Bible reading for September 18.
2 Samuel 14.
"Now Joab the son of Zeruiah knew that the king's heart went out to Absalom." (2 Samuel 14:1)
CONFLICTED. Joab is imitating Nathan the prophet (12:1-7), but his counsel was not good. David's dilemma was the result of a long period of neglecting the counsel of God: as king he was not to take multiple wives (he did). He could not have known his children well. As king he should have vindicated his daughter Tamar and brought Amnon to justice (he did not). He is obviously conflicted about Absalom. Does he love his children more than God? Was he over-indulgent or absent as a father, neglecting the godly discipline they needed? Even with the return of Absalom, David is compromising and not dealing with things.
NICE HAIR. Absalom is a train wreck about to happen. He is winsome, charismatic, handsome. When his long locks were cut once a year, his hair weighed five pounds. He'll soon rank high in the polls and win the hearts of the people. But he is cruel and destructive, seen not only in the murder of Amnon but also in setting Joab's field on fire. He's a bad apple and will soon cause his father much more heartbreak. No one can hurt us like family.
REFLECT. Sometimes our biggest family problems are of our own making, the result of long periods neglecting the counsel of God. We must ask ourselves, where am I neglecting God's will in order to indulge my family? Am I a good disciplinarian like our Father in heaven? Do I embrace the truth that love + discipline = "the peaceful fruit of righteousness to those who have been trained by it" (Heb 12:11)? Our goal should be to love God by loving our children, and vice versa, to love our children by loving God first.
2 Corinthians 7.
"I am acting with great boldness toward you; I have great pride in you; I am filled with comfort. In all our affliction, I am overflowing with joy." (2 Corinthian 7:4)

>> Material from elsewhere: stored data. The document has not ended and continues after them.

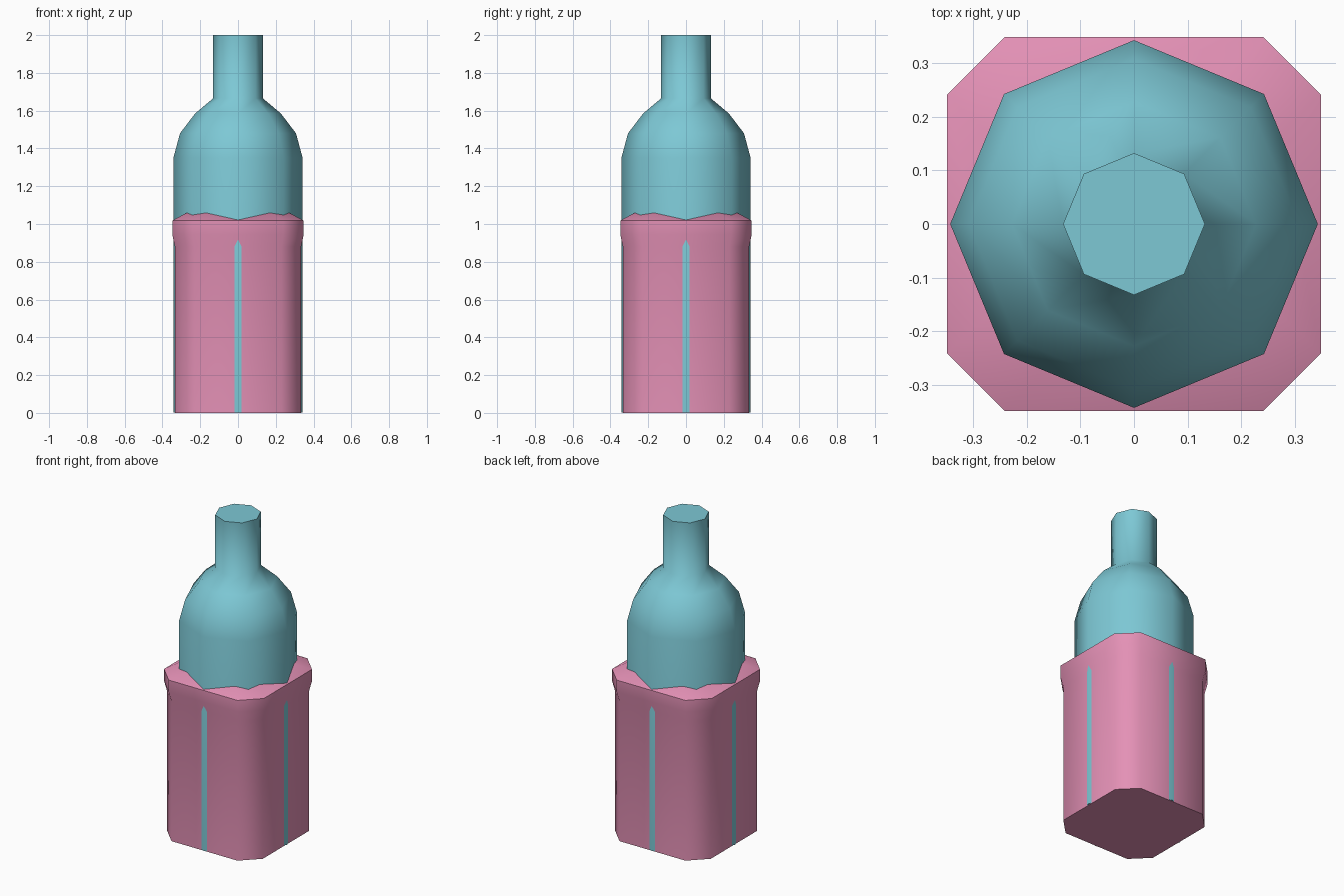
import bpy
import bmesh
from math import cos, sin, pi, radians

if "Cube" in bpy.data.objects:
    bpy.data.objects.remove(bpy.data.objects["Cube"], do_unlink=True)


def make_material(name, rgb):
    mat = bpy.data.materials.new(name)
    mat.use_nodes = True
    mat.diffuse_color = (*rgb, 1)
    mat.node_tree.nodes["Principled BSDF"].inputs["Base Color"].default_value = (*rgb, 1)
    return mat


def loft(name, rings, mat):
    """Skin a stack of equal-sized rings and close both ends."""
    bm = bmesh.new()
    loops = [[bm.verts.new(p) for p in ring] for ring in rings]
    for low, high in zip(loops, loops[1:]):
        n = len(low)
        for i in range(n):
            j = (i + 1) % n
            bm.faces.new((low[i], low[j], high[j], high[i]))
    bm.faces.new(loops[0][::-1])
    bm.faces.new(loops[-1])
    bmesh.ops.recalc_face_normals(bm, faces=bm.faces[:])
    mesh = bpy.data.meshes.new(name)
    bm.to_mesh(mesh)
    bm.free()
    mesh.materials.append(mat)
    obj = bpy.data.objects.new(name, mesh)
    bpy.context.collection.objects.link(obj)
    bpy.ops.object.select_all(action="DESELECT")
    obj.select_set(True)
    bpy.context.view_layer.objects.active = obj
    bpy.ops.object.shade_smooth_by_angle(angle=radians(58))
    return obj


def octagon(radius, z):
    return [(radius * cos(i * pi / 4), radius * sin(i * pi / 4), z) for i in range(8)]


def cut_square(half, flat, z):
    """Square with cut corners; flat is half the length of each straight side."""
    ring = []
    for k in range(4):
        c, s = round(cos(k * pi / 2)), round(sin(k * pi / 2))
        for x, y in ((half, -flat), (half, flat)):
            ring.append((x * c - y * s, x * s + y * c, z))
    return ring


teal = make_material("teal", (0.205, 0.578, 0.665))
pink = make_material("pink", (0.776, 0.283, 0.468))

# Bottle: its ridges poke through the sleeve sides as narrow stripes
bottle_profile = [(0.342, 0.003), (0.342, 1.35), (0.307, 1.48),
                  (0.227, 1.585), (0.132, 1.665), (0.132, 2.0)]
loft("bottle", [octagon(r, z) for r, z in bottle_profile], teal)

# Sleeve: straight sides, flared rim and a sloping shoulder around the bottle
sleeve_profile = [(0.334, 0.23, 0), (0.334, 0.23, 0.88), (0.348, 0.24, 0.945),
                  (0.348, 0.24, 1.018), (0.265, 0.163, 1.063)]
loft("sleeve", [cut_square(*ring) for ring in sleeve_profile], pink)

PAUL'S HEART. From time to time people have said to me, "I love Jesus, but I don't really like the Apostle Paul." This, of course, is dealing with caricatures. People read a few things Paul wrote and think, well, he's the brainy theologian who wrote Romans. Or, he's just a rabbi who hated women. Yet, there was probably no one in all of history who was more Christ-like than Paul. The Apostle Paul loved his Lord Jesus supremely and served his people with zeal and passion. He yearned for people to know the Lord and to grow in the Lord. We catch a glimpse of his heart in this chapter. He's emotionally connected to these people: "I rejoice, because I have perfect confidence in you" (v 16).
GODLY GRIEF. As we saw in today's reading in 2 Samuel above, love means that we care enough to confront. We love God by loving others, and we love others by loving God first. There is a place for reproof in the Christian life, and there is a place for sadness when we realize our sin: "For godly grief produces a repentance that leads to salvation without regret, whereas worldly grief produces death" (v 10). The difference for the Christian is, reproof leads us to confess our sin to the Lord and to know his abundant forgiveness. The sadness we may feel at our failures before the Lord is not the final goal. Turning around is the goal. Returning to the Lord is the goal. Knowing afresh his forgiveness, his love, his life, and his good salvation is the goal.
REFLECT. We must ask ourselves from time to time, what am I sad about? Is it leading me to the Lord or to despair? Faith makes the difference. If I am suffering the reproof of the Lord (or of his church), then I should look up and realize this truth: "...he disciplines us for our good, that we may share his holiness. For the moment all discipline seems painful rather than pleasant, but later it yields the peaceful fruit of righteousness to those who have been trained by it" (Hebrews 12:9-11).
Image credit: photo by Joshua Earle on Unsplash. We are following the Robert Murray M'Cheyne (RMM) two-year reading schedule, as arranged by D. A. Carson. Scripture quotations, unless otherwise noted, are from The ESV® Bible (The Holy Bible, English Standard Version®), copyright © 2001 by Crossway, a publishing ministry of Good News Publishers. Used by permission. All rights reserved. The NET Bible is a free, online resource, and a ministry of bible.org.